ASSIGNED TASK
Go through the data and count the lines holding the string "plan". Write only the number.

DATA SUPPLIED
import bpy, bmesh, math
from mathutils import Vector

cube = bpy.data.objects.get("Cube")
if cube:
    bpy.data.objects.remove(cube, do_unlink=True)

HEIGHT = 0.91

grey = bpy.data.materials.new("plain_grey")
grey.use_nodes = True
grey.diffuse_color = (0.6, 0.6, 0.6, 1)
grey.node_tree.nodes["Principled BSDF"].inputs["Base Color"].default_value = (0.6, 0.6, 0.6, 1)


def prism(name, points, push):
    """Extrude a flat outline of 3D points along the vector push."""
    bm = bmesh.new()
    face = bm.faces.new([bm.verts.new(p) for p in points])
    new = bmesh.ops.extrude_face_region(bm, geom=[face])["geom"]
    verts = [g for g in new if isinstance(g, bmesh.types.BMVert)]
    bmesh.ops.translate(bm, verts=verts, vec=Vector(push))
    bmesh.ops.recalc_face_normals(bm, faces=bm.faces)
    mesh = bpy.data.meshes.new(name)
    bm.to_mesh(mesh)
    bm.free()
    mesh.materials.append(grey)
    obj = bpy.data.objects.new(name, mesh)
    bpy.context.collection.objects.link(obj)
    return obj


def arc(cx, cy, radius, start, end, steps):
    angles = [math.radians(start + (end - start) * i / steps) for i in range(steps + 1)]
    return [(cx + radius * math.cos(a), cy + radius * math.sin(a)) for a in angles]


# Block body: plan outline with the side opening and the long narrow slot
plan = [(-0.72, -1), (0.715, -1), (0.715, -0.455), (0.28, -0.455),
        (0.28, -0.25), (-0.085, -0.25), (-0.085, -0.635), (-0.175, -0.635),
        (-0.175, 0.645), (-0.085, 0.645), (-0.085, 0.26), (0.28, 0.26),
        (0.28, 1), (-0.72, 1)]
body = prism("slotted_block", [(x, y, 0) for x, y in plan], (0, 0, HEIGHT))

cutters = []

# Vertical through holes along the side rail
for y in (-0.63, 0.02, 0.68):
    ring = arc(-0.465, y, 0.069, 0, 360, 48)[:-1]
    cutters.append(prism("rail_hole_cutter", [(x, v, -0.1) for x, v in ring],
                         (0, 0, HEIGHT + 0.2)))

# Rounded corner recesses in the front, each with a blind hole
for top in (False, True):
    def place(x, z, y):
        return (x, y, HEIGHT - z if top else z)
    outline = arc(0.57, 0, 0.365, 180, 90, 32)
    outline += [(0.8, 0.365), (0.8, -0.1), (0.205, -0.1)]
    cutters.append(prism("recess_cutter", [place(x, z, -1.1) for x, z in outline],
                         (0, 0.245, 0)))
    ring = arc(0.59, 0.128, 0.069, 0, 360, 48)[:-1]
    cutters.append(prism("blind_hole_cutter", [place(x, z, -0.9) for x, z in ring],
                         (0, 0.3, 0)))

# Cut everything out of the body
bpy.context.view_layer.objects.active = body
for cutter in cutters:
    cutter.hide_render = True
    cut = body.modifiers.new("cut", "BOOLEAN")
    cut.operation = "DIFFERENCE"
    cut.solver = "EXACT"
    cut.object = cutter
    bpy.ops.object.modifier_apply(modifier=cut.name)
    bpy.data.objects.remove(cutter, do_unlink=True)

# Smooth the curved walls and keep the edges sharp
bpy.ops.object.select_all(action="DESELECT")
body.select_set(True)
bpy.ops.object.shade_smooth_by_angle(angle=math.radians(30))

ANSWER TO THIS TASK
3